Work to complete
For every record below, repeat the text exactly and pass over any image.

Rendered images with source text:
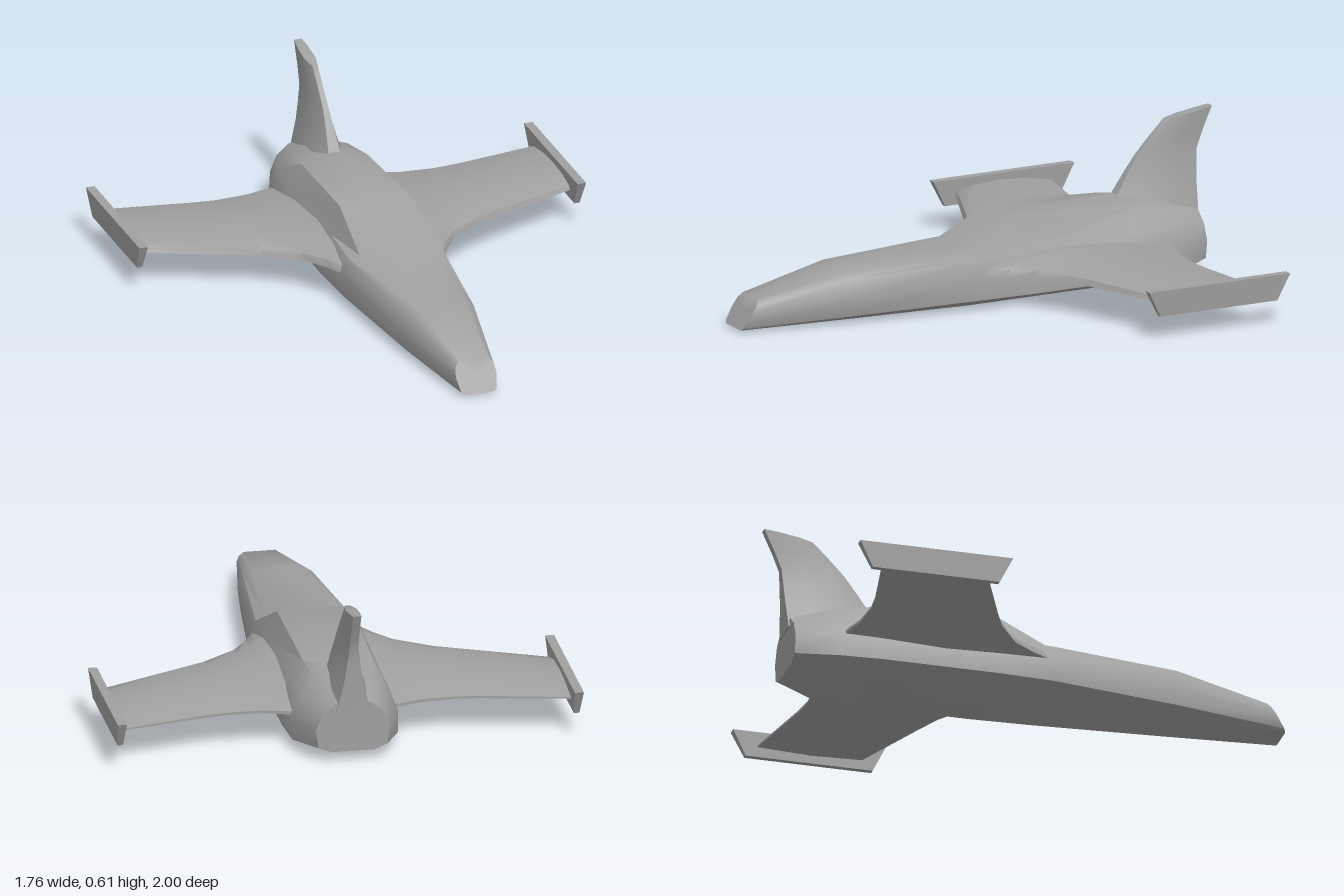
import * as THREE from 'three';
import { toCreasedNormals } from 'three/addons/utils/BufferGeometryUtils.js';

// Skin a list of closed rings ([x, y, z] points) and cap both ends
function loft(rings, crease) {
  const n = rings[0].length;
  const pos = rings.flat(2);
  const idx = [];
  for (let r = 0; r < rings.length - 1; r++) {
    for (let i = 0; i < n; i++) {
      const a = r * n + i, b = r * n + (i + 1) % n;
      idx.push(a, b, b + n, a, b + n, a + n);
    }
  }
  [0, rings.length - 1].forEach((r) => {
    const centre = pos.length / 3;
    for (let k = 0; k < 3; k++) pos.push(rings[r].reduce((s, p) => s + p[k], 0) / n);
    for (let i = 0; i < n; i++) {
      const a = r * n + i, b = r * n + (i + 1) % n;
      if (r === 0) idx.push(centre, b, a);
      else idx.push(centre, a, b);
    }
  });
  // Turn the faces outward if the enclosed volume comes out negative
  const v = (i) => new THREE.Vector3().fromArray(pos, i * 3);
  let volume = 0;
  for (let i = 0; i < idx.length; i += 3) {
    volume += v(idx[i]).dot(v(idx[i + 1]).cross(v(idx[i + 2])));
  }
  if (volume < 0) idx.reverse();
  const geo = new THREE.BufferGeometry();
  geo.setAttribute('position', new THREE.Float32BufferAttribute(pos, 3));
  geo.setIndex(idx);
  return toCreasedNormals(geo, crease);
}

export function createModel() {
  const group = new THREE.Group();
  const hullGrey = new THREE.MeshStandardMaterial({ color: 0xa0a0a0 });
  hullGrey.name = 'hullGrey';

  const add = (name, geometry) => {
    const mesh = new THREE.Mesh(geometry, hullGrey);
    mesh.name = name;
    group.add(mesh);
  };

  // Fuselage: z, lean, then half outline from keel to spine
  const stations = [
    [1.0, 0.64, [[0.06, 0.01], [0.07, 0.02], [0.08, 0.07], [0.075, 0.1], [0.06, 0.12]], 0.12],
    [0.57, 0, [[0.085, 0.005], [0.14, 0.03], [0.15, 0.1], [0.13, 0.17], [0.1, 0.19]], 0.195],
    [0.07, 0, [[0.11, 0], [0.2, 0.04], [0.205, 0.13], [0.18, 0.19], [0.14, 0.2]], 0.2],
    [-0.15, 0, [[0.11, 0], [0.21, 0.04], [0.21, 0.13], [0.175, 0.2], [0.14, 0.31]], 0.312],
    [-0.6, 0, [[0.11, 0], [0.21, 0.04], [0.21, 0.13], [0.175, 0.2], [0.13, 0.29]], 0.32],
    [-0.76, 0, [[0.11, 0.005], [0.2, 0.04], [0.2, 0.13], [0.165, 0.21], [0.11, 0.27]], 0.31],
    [-0.915, 0, [[0.08, 0.04], [0.13, 0.06], [0.14, 0.13], [0.115, 0.19], [0.07, 0.23]], 0.25],
  ];
  add('fuselage', loft(stations.map(([z, lean, half, spine]) => {
    const at = ([x, y], s) => [s * x, y, z - lean * (y - 0.01)];
    return [
      ...half.map((p) => at(p, 1)),
      at([0, spine], 1),
      ...half.slice().reverse().map((p) => at(p, -1)),
    ];
  }), 0.85));

  // Wings: x, leading z, trailing z, lower y, crest y
  const ribs = [
    [0.12, 0.1, -0.74, 0.115, 0.2],
    [0.205, 0.04, -0.737, 0.115, 0.198],
    [0.24, -0.025, -0.73, 0.117, 0.196],
    [0.3, -0.11, -0.712, 0.119, 0.193],
    [0.43, -0.2, -0.705, 0.12, 0.187],
    [0.52, -0.24, -0.715, 0.121, 0.183],
    [0.86, -0.38, -0.782, 0.123, 0.166],
  ];
  // Aerofoil: fraction of chord, fraction of thickness
  const foil = [[0, 0.15], [0.02, 0.5], [0.2, 0.85], [0.45, 1], [0.75, 0.8], [1, 0.35], [1, 0.2], [0.5, 0]];
  // Tip plates: side outline as [y, front z, back z]
  const plate = [[0.092, -0.335, -0.825], [0.192, -0.285, -0.875]];

  for (const [label, s] of [['left', 1], ['right', -1]]) {
    add(label + 'Wing', loft(ribs.map(([x, front, back, low, top]) =>
      foil.map(([c, t]) => [s * x, low + t * (top - low), front + c * (back - front)])), 0.9));

    add(label + 'TipPlate', loft(plate.map(([y, front, back], i) => {
      const inner = s * (0.853 - 0.005 * i), outer = s * (0.874 + 0.008 * i);
      return [[inner, y, front], [outer, y, front], [outer, y, back], [inner, y, back]];
    }), 0.4));
  }

  // Tail fin: y, front z, back z, half width, rise of the swept tip
  const finLevels = [
    [0.2, -0.52, -0.92, 0.09, 0],
    [0.32, -0.6, -0.926, 0.05, 0],
    [0.39, -0.645, -0.93, 0.036, 0],
    [0.455, -0.69, -0.935, 0.025, 0],
    [0.52, -0.75, -0.96, 0.022, 0],
    [0.58, -0.81, -1.0, 0.022, 0.03],
  ];
  const finSection = [[0, 0.45], [0.3, 1], [0.7, 0.95], [1, 0.7]];
  add('tailFin', loft(finLevels.map(([y, front, back, w, rise]) => {
    const at = ([c, k], s) => [s * k * w, y + rise * c, front + c * (back - front)];
    return [
      ...finSection.map((p) => at(p, 1)),
      ...finSection.slice().reverse().map((p) => at(p, -1)),
    ];
  }), 0.85));

  return group;
}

Answer to this exercise
import * as THREE from 'three';
import { toCreasedNormals } from 'three/addons/utils/BufferGeometryUtils.js';

// Skin a list of closed rings ([x, y, z] points) and cap both ends
function loft(rings, crease) {
  const n = rings[0].length;
  const pos = rings.flat(2);
  const idx = [];
  for (let r = 0; r < rings.length - 1; r++) {
    for (let i = 0; i < n; i++) {
      const a = r * n + i, b = r * n + (i + 1) % n;
      idx.push(a, b, b + n, a, b + n, a + n);
    }
  }
  [0, rings.length - 1].forEach((r) => {
    const centre = pos.length / 3;
    for (let k = 0; k < 3; k++) pos.push(rings[r].reduce((s, p) => s + p[k], 0) / n);
    for (let i = 0; i < n; i++) {
      const a = r * n + i, b = r * n + (i + 1) % n;
      if (r === 0) idx.push(centre, b, a);
      else idx.push(centre, a, b);
    }
  });
  // Turn the faces outward if the enclosed volume comes out negative
  const v = (i) => new THREE.Vector3().fromArray(pos, i * 3);
  let volume = 0;
  for (let i = 0; i < idx.length; i += 3) {
    volume += v(idx[i]).dot(v(idx[i + 1]).cross(v(idx[i + 2])));
  }
  if (volume < 0) idx.reverse();
  const geo = new THREE.BufferGeometry();
  geo.setAttribute('position', new THREE.Float32BufferAttribute(pos, 3));
  geo.setIndex(idx);
  return toCreasedNormals(geo, crease);
}

export function createModel() {
  const group = new THREE.Group();
  const hullGrey = new THREE.MeshStandardMaterial({ color: 0xa0a0a0 });
  hullGrey.name = 'hullGrey';

  const add = (name, geometry) => {
    const mesh = new THREE.Mesh(geometry, hullGrey);
    mesh.name = name;
    group.add(mesh);
  };

  // Fuselage: z, lean, then half outline from keel to spine
  const stations = [
    [1.0, 0.64, [[0.06, 0.01], [0.07, 0.02], [0.08, 0.07], [0.075, 0.1], [0.06, 0.12]], 0.12],
    [0.57, 0, [[0.085, 0.005], [0.14, 0.03], [0.15, 0.1], [0.13, 0.17], [0.1, 0.19]], 0.195],
    [0.07, 0, [[0.11, 0], [0.2, 0.04], [0.205, 0.13], [0.18, 0.19], [0.14, 0.2]], 0.2],
    [-0.15, 0, [[0.11, 0], [0.21, 0.04], [0.21, 0.13], [0.175, 0.2], [0.14, 0.31]], 0.312],
    [-0.6, 0, [[0.11, 0], [0.21, 0.04], [0.21, 0.13], [0.175, 0.2], [0.13, 0.29]], 0.32],
    [-0.76, 0, [[0.11, 0.005], [0.2, 0.04], [0.2, 0.13], [0.165, 0.21], [0.11, 0.27]], 0.31],
    [-0.915, 0, [[0.08, 0.04], [0.13, 0.06], [0.14, 0.13], [0.115, 0.19], [0.07, 0.23]], 0.25],
  ];
  add('fuselage', loft(stations.map(([z, lean, half, spine]) => {
    const at = ([x, y], s) => [s * x, y, z - lean * (y - 0.01)];
    return [
      ...half.map((p) => at(p, 1)),
      at([0, spine], 1),
      ...half.slice().reverse().map((p) => at(p, -1)),
    ];
  }), 0.85));

  // Wings: x, leading z, trailing z, lower y, crest y
  const ribs = [
    [0.12, 0.1, -0.74, 0.115, 0.2],
    [0.205, 0.04, -0.737, 0.115, 0.198],
    [0.24, -0.025, -0.73, 0.117, 0.196],
    [0.3, -0.11, -0.712, 0.119, 0.193],
    [0.43, -0.2, -0.705, 0.12, 0.187],
    [0.52, -0.24, -0.715, 0.121, 0.183],
    [0.86, -0.38, -0.782, 0.123, 0.166],
  ];
  // Aerofoil: fraction of chord, fraction of thickness
  const foil = [[0, 0.15], [0.02, 0.5], [0.2, 0.85], [0.45, 1], [0.75, 0.8], [1, 0.35], [1, 0.2], [0.5, 0]];
  // Tip plates: side outline as [y, front z, back z]
  const plate = [[0.092, -0.335, -0.825], [0.192, -0.285, -0.875]];

  for (const [label, s] of [['left', 1], ['right', -1]]) {
    add(label + 'Wing', loft(ribs.map(([x, front, back, low, top]) =>
      foil.map(([c, t]) => [s * x, low + t * (top - low), front + c * (back - front)])), 0.9));

    add(label + 'TipPlate', loft(plate.map(([y, front, back], i) => {
      const inner = s * (0.853 - 0.005 * i), outer = s * (0.874 + 0.008 * i);
      return [[inner, y, front], [outer, y, front], [outer, y, back], [inner, y, back]];
    }), 0.4));
  }

  // Tail fin: y, front z, back z, half width, rise of the swept tip
  const finLevels = [
    [0.2, -0.52, -0.92, 0.09, 0],
    [0.32, -0.6, -0.926, 0.05, 0],
    [0.39, -0.645, -0.93, 0.036, 0],
    [0.455, -0.69, -0.935, 0.025, 0],
    [0.52, -0.75, -0.96, 0.022, 0],
    [0.58, -0.81, -1.0, 0.022, 0.03],
  ];
  const finSection = [[0, 0.45], [0.3, 1], [0.7, 0.95], [1, 0.7]];
  add('tailFin', loft(finLevels.map(([y, front, back, w, rise]) => {
    const at = ([c, k], s) => [s * k * w, y + rise * c, front + c * (back - front)];
    return [
      ...finSection.map((p) => at(p, 1)),
      ...finSection.slice().reverse().map((p) => at(p, -1)),
    ];
  }), 0.85));

  return group;
}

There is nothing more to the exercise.